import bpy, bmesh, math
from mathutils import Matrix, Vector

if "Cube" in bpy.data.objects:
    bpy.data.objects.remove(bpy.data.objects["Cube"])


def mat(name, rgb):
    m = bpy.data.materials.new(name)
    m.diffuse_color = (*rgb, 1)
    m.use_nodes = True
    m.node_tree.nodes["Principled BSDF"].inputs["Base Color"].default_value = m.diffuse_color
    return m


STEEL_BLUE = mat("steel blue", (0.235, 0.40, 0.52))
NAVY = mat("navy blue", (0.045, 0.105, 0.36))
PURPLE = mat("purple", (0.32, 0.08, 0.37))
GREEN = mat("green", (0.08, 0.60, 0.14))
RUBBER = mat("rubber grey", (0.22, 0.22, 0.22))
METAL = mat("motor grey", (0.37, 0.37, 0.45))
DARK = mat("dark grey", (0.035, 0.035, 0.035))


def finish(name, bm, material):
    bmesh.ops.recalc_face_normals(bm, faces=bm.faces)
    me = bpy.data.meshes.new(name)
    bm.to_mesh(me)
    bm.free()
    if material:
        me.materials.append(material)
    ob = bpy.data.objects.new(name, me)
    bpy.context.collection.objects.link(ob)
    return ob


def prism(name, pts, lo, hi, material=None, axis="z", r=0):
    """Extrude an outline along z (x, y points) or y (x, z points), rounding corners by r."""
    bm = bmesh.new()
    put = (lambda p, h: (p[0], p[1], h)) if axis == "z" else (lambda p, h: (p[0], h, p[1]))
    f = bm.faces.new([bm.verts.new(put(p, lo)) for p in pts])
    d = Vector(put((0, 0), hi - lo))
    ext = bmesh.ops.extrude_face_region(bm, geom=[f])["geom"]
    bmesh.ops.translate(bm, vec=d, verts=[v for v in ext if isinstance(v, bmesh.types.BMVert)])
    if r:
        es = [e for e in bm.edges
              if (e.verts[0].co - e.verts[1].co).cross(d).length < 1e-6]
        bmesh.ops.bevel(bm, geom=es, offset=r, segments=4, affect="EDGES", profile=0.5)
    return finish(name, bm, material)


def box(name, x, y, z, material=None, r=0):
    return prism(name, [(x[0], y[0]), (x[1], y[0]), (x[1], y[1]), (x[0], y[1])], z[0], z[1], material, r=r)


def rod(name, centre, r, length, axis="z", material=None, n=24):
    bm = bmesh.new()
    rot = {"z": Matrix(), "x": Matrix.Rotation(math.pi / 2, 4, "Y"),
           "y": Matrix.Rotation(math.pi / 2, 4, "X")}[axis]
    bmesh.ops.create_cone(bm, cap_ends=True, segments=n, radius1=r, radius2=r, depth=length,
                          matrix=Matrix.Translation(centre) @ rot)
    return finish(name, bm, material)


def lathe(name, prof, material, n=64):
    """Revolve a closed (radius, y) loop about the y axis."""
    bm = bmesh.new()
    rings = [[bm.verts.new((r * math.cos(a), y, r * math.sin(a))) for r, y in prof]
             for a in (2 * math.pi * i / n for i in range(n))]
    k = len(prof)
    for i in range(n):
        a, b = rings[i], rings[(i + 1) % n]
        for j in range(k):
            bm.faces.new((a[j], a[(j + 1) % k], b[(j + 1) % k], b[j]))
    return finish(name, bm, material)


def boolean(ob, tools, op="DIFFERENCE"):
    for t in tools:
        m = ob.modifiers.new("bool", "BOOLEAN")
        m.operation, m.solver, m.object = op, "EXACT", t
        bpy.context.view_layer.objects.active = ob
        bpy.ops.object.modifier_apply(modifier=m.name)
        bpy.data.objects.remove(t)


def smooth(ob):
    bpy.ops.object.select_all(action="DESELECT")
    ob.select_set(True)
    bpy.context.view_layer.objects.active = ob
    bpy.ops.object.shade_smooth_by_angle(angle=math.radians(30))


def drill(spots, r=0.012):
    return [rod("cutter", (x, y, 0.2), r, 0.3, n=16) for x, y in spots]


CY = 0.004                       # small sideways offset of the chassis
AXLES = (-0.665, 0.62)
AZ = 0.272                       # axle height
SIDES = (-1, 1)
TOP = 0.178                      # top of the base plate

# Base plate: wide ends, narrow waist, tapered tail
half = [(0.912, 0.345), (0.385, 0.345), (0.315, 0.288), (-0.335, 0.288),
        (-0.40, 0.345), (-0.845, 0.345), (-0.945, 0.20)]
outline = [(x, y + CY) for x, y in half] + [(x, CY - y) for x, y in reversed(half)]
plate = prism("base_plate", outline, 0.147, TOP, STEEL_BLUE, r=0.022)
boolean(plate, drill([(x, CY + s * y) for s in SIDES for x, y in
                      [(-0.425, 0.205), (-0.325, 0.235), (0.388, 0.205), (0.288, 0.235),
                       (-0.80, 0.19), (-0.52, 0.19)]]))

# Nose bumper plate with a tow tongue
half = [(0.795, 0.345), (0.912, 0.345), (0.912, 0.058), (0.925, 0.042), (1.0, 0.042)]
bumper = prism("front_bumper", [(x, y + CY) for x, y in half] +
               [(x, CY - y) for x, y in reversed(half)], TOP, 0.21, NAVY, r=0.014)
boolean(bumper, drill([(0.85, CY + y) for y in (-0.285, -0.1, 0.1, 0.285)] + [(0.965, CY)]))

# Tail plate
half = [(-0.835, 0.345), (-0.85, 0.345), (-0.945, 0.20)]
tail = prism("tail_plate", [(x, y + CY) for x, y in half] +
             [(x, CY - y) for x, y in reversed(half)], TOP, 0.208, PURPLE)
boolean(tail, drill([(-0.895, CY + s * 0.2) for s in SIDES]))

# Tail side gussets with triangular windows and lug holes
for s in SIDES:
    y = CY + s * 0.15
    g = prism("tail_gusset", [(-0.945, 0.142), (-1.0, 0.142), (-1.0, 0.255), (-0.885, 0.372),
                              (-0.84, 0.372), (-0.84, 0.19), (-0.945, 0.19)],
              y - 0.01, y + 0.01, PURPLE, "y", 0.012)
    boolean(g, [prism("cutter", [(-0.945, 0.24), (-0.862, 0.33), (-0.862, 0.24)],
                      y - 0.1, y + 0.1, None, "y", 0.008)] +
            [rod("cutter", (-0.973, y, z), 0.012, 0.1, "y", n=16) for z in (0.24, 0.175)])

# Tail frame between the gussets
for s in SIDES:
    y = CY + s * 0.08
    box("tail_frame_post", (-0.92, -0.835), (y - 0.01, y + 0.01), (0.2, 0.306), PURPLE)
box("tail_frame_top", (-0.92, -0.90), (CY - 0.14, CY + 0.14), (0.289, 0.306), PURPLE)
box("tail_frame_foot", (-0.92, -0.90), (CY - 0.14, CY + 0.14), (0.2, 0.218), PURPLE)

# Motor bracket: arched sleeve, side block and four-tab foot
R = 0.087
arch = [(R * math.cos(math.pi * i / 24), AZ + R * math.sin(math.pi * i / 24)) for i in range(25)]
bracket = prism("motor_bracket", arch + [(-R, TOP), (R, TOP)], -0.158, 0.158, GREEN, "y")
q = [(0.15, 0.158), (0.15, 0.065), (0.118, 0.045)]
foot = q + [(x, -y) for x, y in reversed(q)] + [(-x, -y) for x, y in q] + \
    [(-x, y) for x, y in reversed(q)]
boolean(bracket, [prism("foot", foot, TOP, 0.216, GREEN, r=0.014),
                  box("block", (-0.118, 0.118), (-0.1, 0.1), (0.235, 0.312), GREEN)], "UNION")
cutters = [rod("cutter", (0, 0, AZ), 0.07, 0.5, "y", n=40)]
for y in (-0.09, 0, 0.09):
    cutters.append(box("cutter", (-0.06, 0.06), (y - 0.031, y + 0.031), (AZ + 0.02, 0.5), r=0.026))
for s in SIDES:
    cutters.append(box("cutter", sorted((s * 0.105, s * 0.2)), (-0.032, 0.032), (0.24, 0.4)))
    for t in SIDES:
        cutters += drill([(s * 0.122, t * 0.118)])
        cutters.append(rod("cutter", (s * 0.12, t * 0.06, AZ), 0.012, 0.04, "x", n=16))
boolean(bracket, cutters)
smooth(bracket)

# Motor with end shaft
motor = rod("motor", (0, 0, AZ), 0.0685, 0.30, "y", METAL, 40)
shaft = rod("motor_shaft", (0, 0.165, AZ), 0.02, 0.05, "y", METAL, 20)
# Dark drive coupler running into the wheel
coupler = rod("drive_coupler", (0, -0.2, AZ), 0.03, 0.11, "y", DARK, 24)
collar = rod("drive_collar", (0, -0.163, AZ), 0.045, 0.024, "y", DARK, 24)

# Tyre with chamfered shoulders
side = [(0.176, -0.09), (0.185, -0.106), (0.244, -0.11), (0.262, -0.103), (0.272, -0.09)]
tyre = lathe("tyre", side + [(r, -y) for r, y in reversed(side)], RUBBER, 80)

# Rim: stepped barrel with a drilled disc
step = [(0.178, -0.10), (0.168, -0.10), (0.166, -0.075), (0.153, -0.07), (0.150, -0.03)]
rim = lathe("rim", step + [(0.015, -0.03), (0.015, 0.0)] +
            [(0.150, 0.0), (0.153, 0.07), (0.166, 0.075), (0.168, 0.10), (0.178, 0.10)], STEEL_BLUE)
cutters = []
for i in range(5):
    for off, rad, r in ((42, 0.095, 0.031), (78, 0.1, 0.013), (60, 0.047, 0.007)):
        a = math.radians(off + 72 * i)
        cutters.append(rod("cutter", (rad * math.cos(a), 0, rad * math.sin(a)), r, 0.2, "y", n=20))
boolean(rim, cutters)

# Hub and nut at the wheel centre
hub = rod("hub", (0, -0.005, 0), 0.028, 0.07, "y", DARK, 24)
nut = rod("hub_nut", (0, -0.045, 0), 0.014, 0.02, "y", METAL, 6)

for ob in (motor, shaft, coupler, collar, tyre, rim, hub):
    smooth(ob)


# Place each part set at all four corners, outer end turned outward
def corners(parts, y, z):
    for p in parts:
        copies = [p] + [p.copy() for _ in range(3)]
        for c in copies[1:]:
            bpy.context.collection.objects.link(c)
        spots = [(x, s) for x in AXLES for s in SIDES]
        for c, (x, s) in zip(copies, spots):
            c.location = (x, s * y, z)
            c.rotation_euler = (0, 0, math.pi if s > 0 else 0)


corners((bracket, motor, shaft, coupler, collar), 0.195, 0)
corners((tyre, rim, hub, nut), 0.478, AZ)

TASK TO COMPLETE:
Note how many lines above hold "copies" and give that figure alone.

WRITTEN RESPONSE:
3